What is important is that you make sure your muscles are challenged in every workout if you wish for continued change in body composition (bigger/ more muscle). The Challenge refers to the level of Intensity of the workout. There are many ways to challenge your muscles and make it more Intense for them, to solicit change - e.g. increase weight, increase volume, increase time under tension, decrease rest periods, use different exercise variations, decrease rep tempo, drop-sets, rest-pause sets plus other set structures. However, there are ways in which the muscles fatigue that you absolutely must take advantage of for maximal muscle gain:

1. Positive Failure

This is when the weight cannot be lifted up anymore, Concentrically. When training alone this will be the time the set stops, as no more movement of the weight can occur. This is the first part of the exercise that will fail and is anatomically the weakest of the 3 steps to full muscular failure.

Increase Intensity By:

Incorporating a Rest/Pause Set on the last Set of each exercise.

2. Static Failure

This is when the weight cannot be held Isometrically any longer during the exercise, meaning it cannot be held in one position without lowering the weight. Isometric holds can be included at any part of the rep or set but are generally included only after reaching positive failure and started from the apex/ top of the movement. This will be the second part of the exercise that will fail and is the second weakest of the 3 steps to full muscular failure.

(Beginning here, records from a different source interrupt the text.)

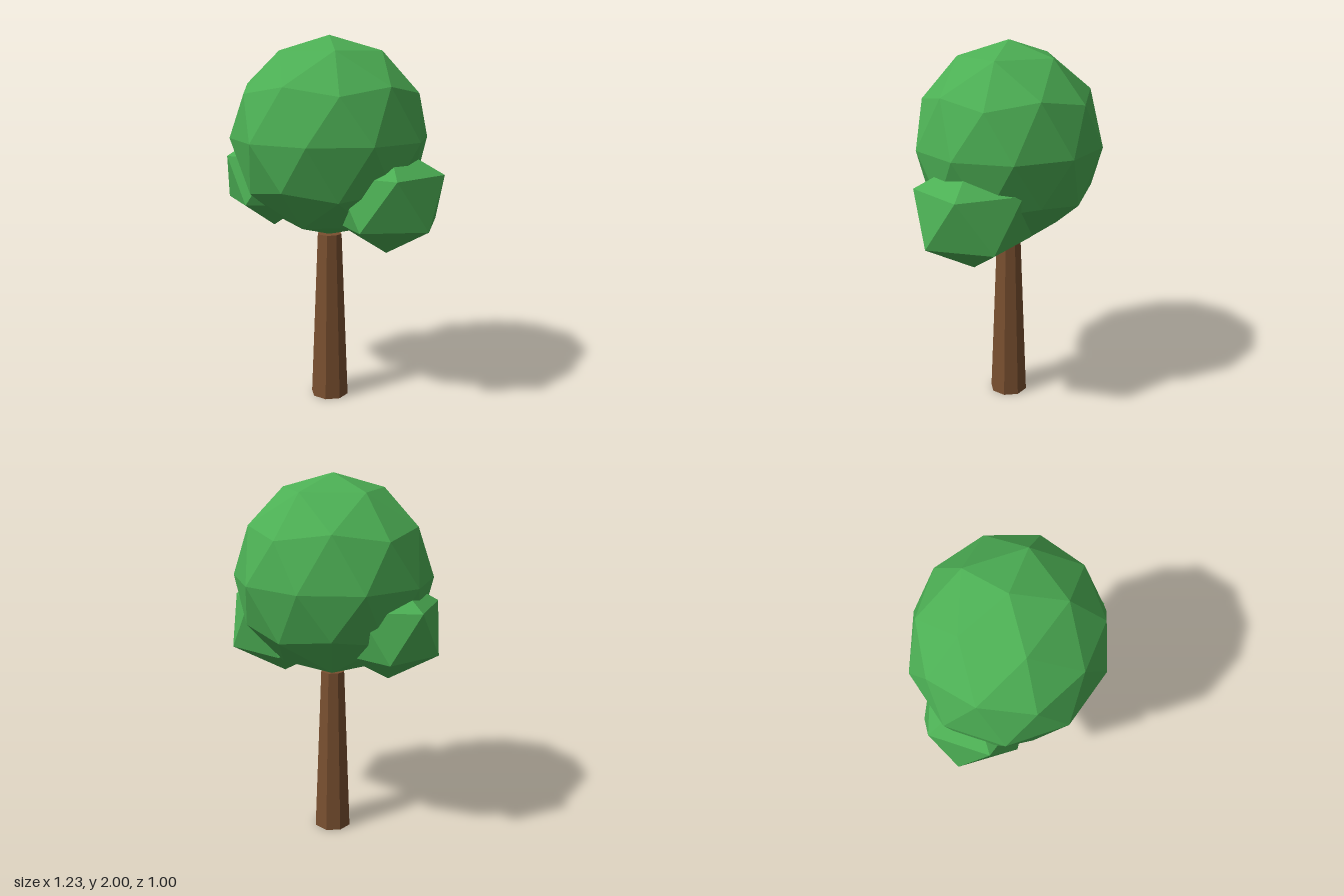
import * as THREE from 'three';

const leafGreen = new THREE.MeshStandardMaterial({ color: 0x4caf54, flatShading: true });
leafGreen.name = 'leafGreen';
const barkBrown = new THREE.MeshStandardMaterial({ color: 0x7a5030, flatShading: true });
barkBrown.name = 'barkBrown';

// Faceted foliage ball with one icosahedron corner straight up, stretched per axis
function foliage(name, detail, [rx, ry, rz], [x, y, z]) {
  const geometry = new THREE.IcosahedronGeometry(1, detail);
  geometry.rotateZ(-Math.atan(2 / (1 + Math.sqrt(5))));
  geometry.scale(rx, ry, rz);
  geometry.computeVertexNormals();
  const mesh = new THREE.Mesh(geometry, leafGreen);
  mesh.name = name;
  mesh.position.set(x, y, z);
  return mesh;
}

export function createModel() {
  const tree = new THREE.Group();
  tree.name = 'tree';

  // Tapered eight-sided trunk
  const trunkHeight = 0.94;
  const trunk = new THREE.Mesh(new THREE.CylinderGeometry(0.067, 0.105, trunkHeight, 8), barkBrown);
  trunk.name = 'trunk';
  trunk.position.set(-0.015, trunkHeight / 2, 0);
  tree.add(trunk);

  // Main crown and two smaller clumps at its lower sides
  tree.add(
    foliage('crown', 1, [0.533, 0.532, 0.5], [-0.017, 1.468, 0]),
    foliage('leftClump', 0, [0.33, 0.296, 0.333], [0.315, 1.169, 0.1]),
    foliage('rightClump', 0, [0.295, 0.28, 0.3], [-0.352, 1.237, -0.07]),
  );
  return tree;
}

Increase Intensity By:

Incorporating an Isometric Hold to failure at the apex of the movement on the last rep.

3. Negative Failure